Midtown St. Louis – The city's center of culture, Midtown is where you'll find institutions like the Sheldon Concert Hall and the Contemporary Art Museum as well as smaller attractions like the home of jazz composer Scott Joplin. Thanks to restaurants like the Fountain on Locust, Midtown is also a great place to dine on traditional American cooking.
Dogtown – The name may sound unpromising, but Dogtown is actually a lovely part of town. Located directly south of Forest Park (home of the St. Louis Zoo), this historically Irish neighborhood is full of bars like the Heavy Riff Brewpub and great places to eat like Nora's Sandwich Shop.
The fastest way to get around St. Louis is by using the MetroLink light rail system, which cuts across the city on north-south and east-west axes, providing good coverage of most Downtown areas. The best way to use MetroLink is to purchase a two-hour pass ($3) or a weekly pass ($27). Buses are handy to reach other parts of the city, and a single fare costs $2.
Taxis are a quick and convenient way to get around St. Louis. Expect to pay $3 for the meter drop, then $2.75 per subsequent mile. Uber is cheaper, charging a basic rate of $1.50, then $1.20 per mile (for the cheapest vehicles only).
Hiring a car isn't essential during your stay in St. Louis, but it does provide the ability to get out to attractions in the Missouri countryside. Finding affordable parking can be tough though, with standard rates of $6 per hour, so if you intend to make regular trips to Downtown St. Louis, it makes sense to use public transit as much as possible.
The Delmar Loop is regularly ranked as one of America's top ten shopping streets thanks to its diverse collection of boutiques, galleries, restaurants and other attractions. You can shop for craft items from around the world at stores like Pitaya or Funky Buddha, and head for a drink and a concert at Blueberry Hill when you've finished. Alternatively, check out upscale malls like the Plaza Frontenac, home to major brands like Neiman Marcus and Luis Vuitton.
St. Louis is an affordable city by American standards, with low food prices and plenty of supermarkets to buy your groceries. Major supermarkets in town include Schnuck's and Aldi, while big names like Walmart can be found in the suburbs. Expect to pay around $2.50 for 12 eggs and $12 for a good bottle of wine.
St. Louis is best known for its grilled meat served smothered in barbecue sauce.
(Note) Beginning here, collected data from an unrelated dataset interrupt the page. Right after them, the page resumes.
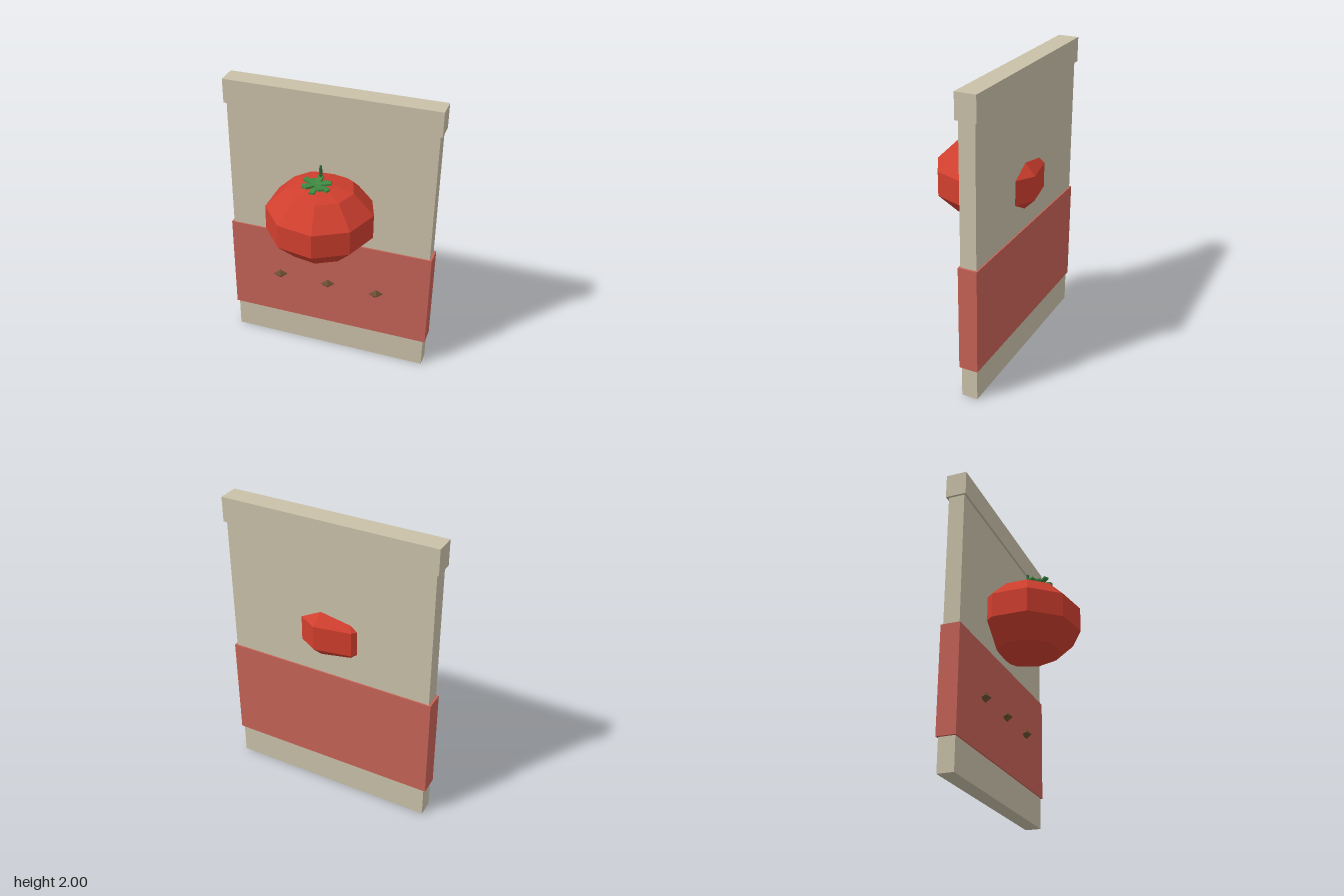
import * as THREE from 'three';

const mat = (name, color) => {
  const m = new THREE.MeshStandardMaterial({ color });
  m.name = name;
  m.flatShading = true;
  return m;
};

export function createModel() {
  const root = new THREE.Group();
  root.name = 'tomatoSeedPacket';
  const cream = mat('cream paper', 0xc9c0a8);
  const coral = mat('coral band', 0xc56256);
  const red = mat('tomato red', 0xd03f2e);
  const leafGreen = mat('leaf green', 0x3f8a42);
  const stemGreen = mat('stem green', 0x2f6e3c);
  const brown = mat('seed brown', 0x6b4e30);

  const add = (name, geometry, material, x, y, z, parent = root) => {
    const mesh = new THREE.Mesh(geometry, material);
    mesh.name = name;
    mesh.position.set(x, y, z);
    parent.add(mesh);
    return mesh;
  };

  // Flat packet with a folded top and a wraparound label band
  const packetZ = -0.223;
  add('packetBody', new THREE.BoxGeometry(1.405, 1.9, 0.108), cream, 0, 0.95, packetZ);
  add('packetFold', new THREE.BoxGeometry(1.435, 0.164, 0.138), cream, 0, 1.918, packetZ);
  add('labelBand', new THREE.BoxGeometry(1.435, 0.704, 0.127), coral, 0, 0.567, packetZ);

  // Squat faceted tomato, passing through the packet
  const tomatoGeometry = new THREE.SphereGeometry(0.374, 9, 5);
  tomatoGeometry.scale(1, 0.27 / 0.374, 1);
  tomatoGeometry.rotateY(Math.PI);
  add('tomato', tomatoGeometry, red, 0, 1.213, 0);

  // Calyx: five tilted strips crossing into a ten-pointed star
  const calyx = new THREE.Group();
  calyx.name = 'calyx';
  calyx.position.set(0, 1.498, 0.08);
  root.add(calyx);
  const leafGeometry = new THREE.BoxGeometry(0.036, 0.014, 0.186);
  for (let i = 0; i < 5; i++) {
    const leaf = add('calyxLeaf', leafGeometry, leafGreen, 0, 0, 0, calyx);
    leaf.rotation.set(0.13, i * Math.PI * 0.4, 0, 'YXZ');
  }
  add('stem', new THREE.CylinderGeometry(0.009, 0.012, 0.12, 6), stemGreen, 0, 1.53, 0);

  // Row of seeds on the label
  const seedGeometry = new THREE.OctahedronGeometry(0.035);
  seedGeometry.scale(1.45, 0.97, 1);
  for (const x of [-0.353, 0, 0.353]) {
    add('seed', seedGeometry, brown, x, 0.567, -0.14).rotation.y = 0.3;
  }
  return root;
}
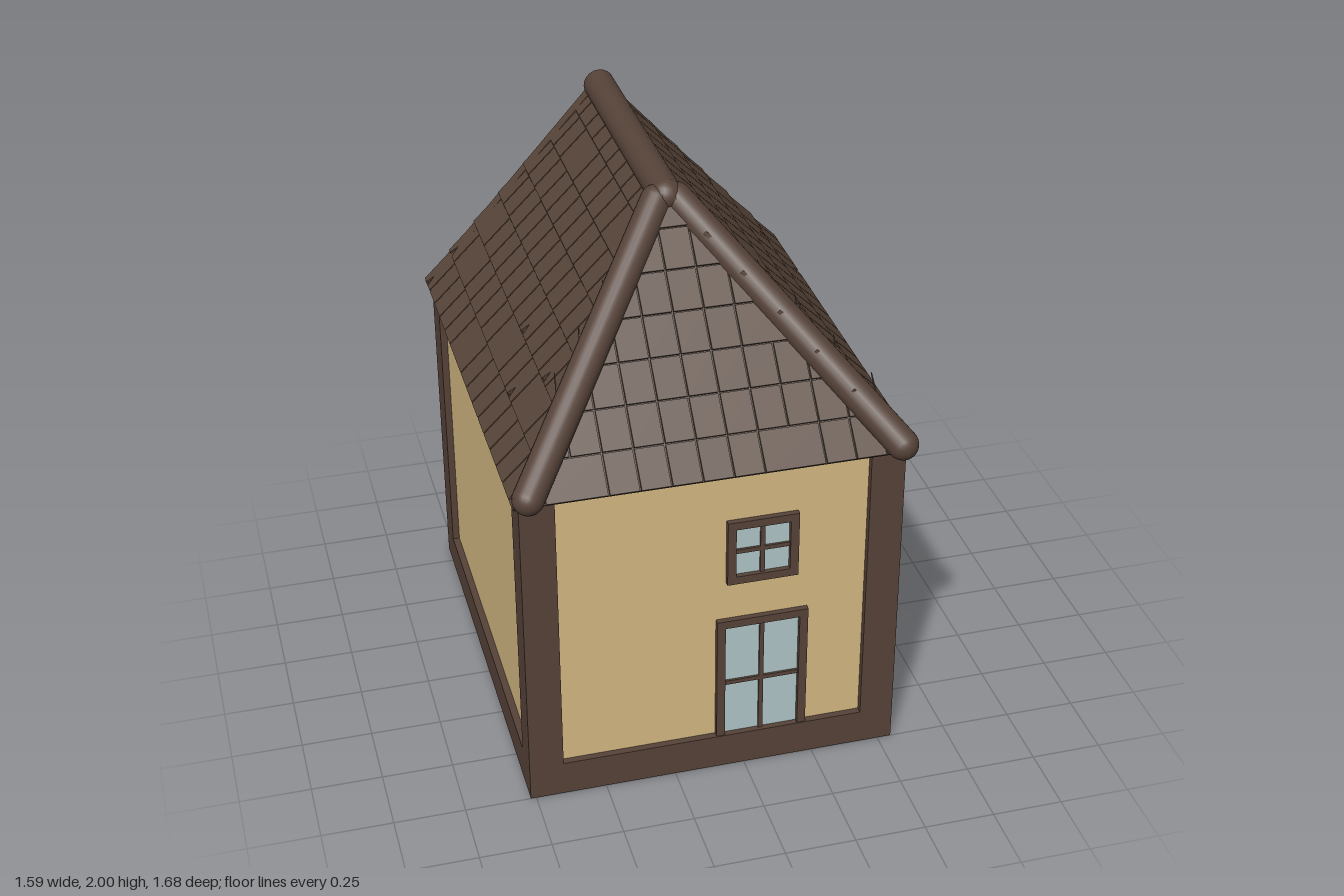
import * as THREE from 'three';
import { mergeGeometries } from 'three/addons/utils/BufferGeometryUtils.js';

const mat = (color) => new THREE.MeshStandardMaterial({ color });
const timber = mat(0x564339), roofMat = mat(0x574438), plaster = mat(0xd4b983);
const glassMat = mat(0xb0c6c8), doorMat = mat(0x3f300f), stepMat = mat(0x735724);
roofMat.side = THREE.DoubleSide;

function add(parent, name, geometry, material) {
  const mesh = new THREE.Mesh(geometry, material);
  mesh.name = name;
  parent.add(mesh);
  return mesh;
}

// Box given by its limits on each axis
function box(parent, name, material, [x0, x1], [y0, y1], [z0, z1]) {
  const mesh = add(parent, name, new THREE.BoxGeometry(x1 - x0, y1 - y0, z1 - z0), material);
  mesh.position.set((x0 + x1) / 2, (y0 + y1) / 2, (z0 + z1) / 2);
  return mesh;
}

const polygon = (pts) => new THREE.Shape(pts.map(([x, y]) => new THREE.Vector2(x, y)));
const extrude = (shape, depth) => new THREE.ExtrudeGeometry(shape, { depth, bevelEnabled: false });
const rect = (x0, x1, y0, y1) => polygon([[x0, y0], [x1, y0], [x1, y1], [x0, y1]]);

// Small repeatable number source
function seeded(seed) {
  return () => (seed = (seed * 16807) % 2147483647) / 2147483647;
}

// Window facing +z, standing on y = 0, with a frame, glass and crossed bars
function makeWindow(name, w, h, border, bottom, barY) {
  const g = new THREE.Group();
  g.name = name;
  const frame = rect(-w / 2, w / 2, 0, h);
  frame.holes.push(rect(-w / 2 + border, w / 2 - border, bottom, h - border));
  add(g, 'windowFrame', extrude(frame, 0.033), timber);
  box(g, 'glass', glassMat, [-w / 2 + border, w / 2 - border], [bottom, h - border], [0, 0.015]);
  box(g, 'uprightBar', timber, [-0.008, 0.008], [bottom, h - border], [0, 0.023]);
  box(g, 'crossBar', timber, [-w / 2 + border, w / 2 - border], [barY - 0.008, barY + 0.008], [0, 0.023]);
  return g;
}

// Door facing +z with a raised surround and four panels
function makeDoor() {
  const g = new THREE.Group();
  g.name = 'door';
  const w = 0.375, h = 0.515;
  const surround = rect(-w / 2, w / 2, 0, h);
  surround.holes.push(rect(-w / 2 + 0.03, w / 2 - 0.03, 0, h - 0.03));
  add(g, 'doorSurround', extrude(surround, 0.037), doorMat);
  const leaf = rect(-w / 2 + 0.03, w / 2 - 0.03, 0, h - 0.03);
  for (const x of [-0.075, 0.075]) {
    for (const [y0, y1] of [[0.045, 0.185], [0.285, 0.425]]) {
      leaf.holes.push(rect(x - 0.046, x + 0.046, y0, y1));
      box(g, 'doorPanel', doorMat, [x - 0.04, x + 0.04], [y0 + 0.006, y1 - 0.006], [0.01, 0.025]);
    }
  }
  add(g, 'doorLeaf', extrude(leaf, 0.028), doorMat);
  box(g, 'doorBacking', doorMat, [-0.15, 0.15], [0, 0.48], [0, 0.015]);
  return g;
}

// Tiled slope: u runs along the eave, v up the slope, w outwards.
// left(v) and right(v) give the ends of the slope at height v.
function makeSlope(name, origin, uDir, vDir, length, left, right, seed) {
  const rnd = seeded(seed), tiles = [], rows = 7, pitch = 0.105, gap = 0.003;
  const width = right(0), step = length / rows;
  for (let r = 0; r < rows; r++) {
    const v0 = r * step, v1 = v0 + step - 0.004;
    for (let u = 0; u < width - 0.001;) {
      const end = Math.min(u + pitch * (rnd() < 0.88 ? 1 : 2), width);
      const a = u + gap, b = end - gap;
      const a0 = Math.max(a, left(v0)), b0 = Math.min(b, right(v0));
      u = end;
      if (b0 - a0 < 0.005) continue;
      const a1 = Math.min(Math.max(a, left(v1)), b0), b1 = Math.max(Math.min(b, right(v1)), a0);
      const pts = [[a0, v0]];
      // An occasional chip in the lower edge
      if (rnd() < 0.06 && b0 - a0 > 0.08) {
        const m = a0 + (b0 - a0) * (0.35 + 0.3 * rnd());
        pts.push([m - 0.016, v0], [m, v0 + 0.04], [m + 0.016, v0]);
      }
      pts.push([b0, v0]);
      if (b1 > a1) pts.push([b1, v1], [a1, v1]);
      else pts.push([(a1 + b1) / 2, v1]);
      const geo = extrude(polygon(pts), 0.014);
      // Tilt each tile so its lower edge stands proud of the row beneath
      const p = geo.attributes.position;
      for (let i = 0; i < p.count; i++) {
        p.setZ(i, p.getZ(i) - 0.016 + 0.007 * (1 - (p.getY(i) - v0) / step));
      }
      geo.computeVertexNormals();
      tiles.push(geo);
    }
  }
  const g = new THREE.Group();
  g.name = name;
  add(g, 'roofTiles', mergeGeometries(tiles), roofMat);
  const deck = polygon([[0, 0], [width, 0], [right(length), length], [left(length), length]]);
  add(g, 'roofDeck', extrude(deck, 0.01), roofMat).position.z = -0.02;
  g.matrix.makeBasis(uDir, vDir, uDir.clone().cross(vDir)).setPosition(origin);
  g.matrix.decompose(g.position, g.quaternion, g.scale);
  return g;
}

// Rounded pole between two points
function pole(parent, name, a, b, radius) {
  const dir = b.clone().sub(a);
  const mesh = add(parent, name, new THREE.CapsuleGeometry(radius, dir.length(), 8, 20), timber);
  mesh.position.copy(a).add(b).multiplyScalar(0.5);
  mesh.quaternion.setFromUnitVectors(new THREE.Vector3(0, 1, 0), dir.normalize());
}

export function createModel() {
  const house = new THREE.Group();
  house.name = 'house';
  const V = (x, y, z) => new THREE.Vector3(x, y, z);
  const cx = -0.11;

  // Plaster walls and the rear wall with its gable
  box(house, 'walls', plaster, [-0.745, 0.525], [0.01, 1.22], [-0.745, 0.725]);
  const gable = polygon([[-0.765, 0.005], [0.545, 0.005], [0.545, 1.23], [cx, 1.955], [-0.765, 1.23]]);
  add(house, 'rearWall', extrude(gable, 0.012), plaster).position.z = -0.755;

  // Timber frame, the same on both sides
  for (const s of [-1, 1]) {
    const span = (inner, outer) => [cx + s * inner, cx + s * outer].sort((a, b) => a - b);
    box(house, 'frontPost', timber, span(0.54, 0.66), [0, 1.23], [0.63, 0.75]);
    box(house, 'rearPost', timber, span(0.654, 0.66), [0, 1.23], [-0.84, -0.745]);
    box(house, 'rearPostInner', timber, span(0.6, 0.66), [0, 1.23], [-0.745, -0.71]);
    box(house, 'sideSill', timber, span(0.54, 0.66), [0, 0.13], [-0.745, 0.63]);
    box(house, 'sideTopBeam', timber, span(0.6, 0.66), [1.16, 1.23], [-0.745, 0.63]);
    box(house, 'eaveBoard', timber, span(0.655, 0.68), [1.22, 1.232], [-0.84, 0.78]);
  }
  box(house, 'frontSill', timber, [-0.65, 0.43], [0, 0.13], [0.63, 0.75]);
  box(house, 'floorBeam', timber, [-0.65, 0.43], [0, 0.1], [0, 0.1]);
  // Eave bracket behind the rear wall
  box(house, 'eaveBracket', timber, [-0.765, -0.66], [1.165, 1.18], [-0.84, -0.815]);
  box(house, 'eaveBracketTip', timber, [-0.672, -0.66], [1.165, 1.24], [-0.84, -0.815]);

  // Windows and door
  const frontWindow = makeWindow('frontWindow', 0.25, 0.25, 0.03, 0.03, 0.125);
  frontWindow.position.set(0.06, 0.77, 0.713);
  const tallWindow = makeWindow('tallWindow', 0.325, 0.49, 0.03, 0, 0.22);
  tallWindow.position.set(0.063, 0.13, 0.713);
  const sideWindow = makeWindow('sideWindow', 0.25, 0.25, 0.03, 0.03, 0.125);
  sideWindow.position.set(0.515, 0.77, -0.315);
  const door = makeDoor();
  door.position.set(0.513, 0.13, -0.285);
  sideWindow.rotation.y = door.rotation.y = Math.PI / 2;
  house.add(frontWindow, tallWindow, sideWindow, door);

  // Steps up to the door
  const stairs = polygon([[0.54, 0], [0.79, 0], [0.79, 0.045], [0.715, 0.045], [0.715, 0.09],
    [0.635, 0.09], [0.635, 0.135], [0.54, 0.135]]);
  add(house, 'doorSteps', extrude(stairs, 0.43), stepMat).position.z = -0.5;

  // Hipped roof: two long sides and the front slope
  const half = 0.683, eave = 1.232, rise = 0.745, hip = 0.67, depth = 1.63;
  const sideLen = Math.hypot(half, rise), frontLen = Math.hypot(hip, rise);
  house.add(
    makeSlope('leftRoof', V(cx + half, eave, 0.79), V(0, 0, -1), V(-half, rise, 0).normalize(),
      sideLen, (v) => hip * v / sideLen, () => depth, 11),
    makeSlope('rightRoof', V(cx - half, eave, 0.79 - depth), V(0, 0, 1), V(half, rise, 0).normalize(),
      sideLen, () => 0, (v) => depth - hip * v / sideLen, 23),
    makeSlope('frontRoof', V(cx - half, eave, 0.79), V(1, 0, 0), V(0, rise, -hip).normalize(),
      frontLen, (v) => half * v / frontLen, (v) => 2 * half - half * v / frontLen, 37));

  // Smooth verge closing the rear edge of the tiles
  const verge = polygon([[cx - half - 0.002, 1.225], [cx - half + 0.028, 1.225], [cx, 1.95],
    [cx + half - 0.028, 1.225], [cx + half + 0.002, 1.225], [cx, 1.985]]);
  add(house, 'rearVerge', extrude(verge, 0.05), roofMat).position.z = -0.84;

  // Ridge and hip poles
  for (const s of [-1, 1]) pole(house, 'hipPole', V(cx + s * 0.632, 1.26, 0.785), V(cx + s * 0.035, 1.93, 0.125), 0.054);
  const ridge = add(house, 'ridgePole', new THREE.CylinderGeometry(0.057, 0.057, 0.96, 20), timber);
  ridge.rotation.x = Math.PI / 2;
  ridge.position.set(cx, 1.943, -0.36);
  add(house, 'ridgeEnd', new THREE.SphereGeometry(0.057, 20, 12), timber).position.set(cx, 1.943, 0.12);
  return house;
}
If that sounds like your thing, make a booking at Bogart's Smokehouse or Pappy's to see how barbecues should be done. St. Louis is also known for its "slingers" - hash browns topped with fried eggs and a hamburger. If you need a really filling breakfast, head to the White Knight Diner for the best slingers in town. The city also has a big Italian-American population, which means one thing: great pizza. Try Pi Pizzeria, Imo's or Pointers for some of the best pizzas around. Mid-range meals shouldn't cost more than $15-20.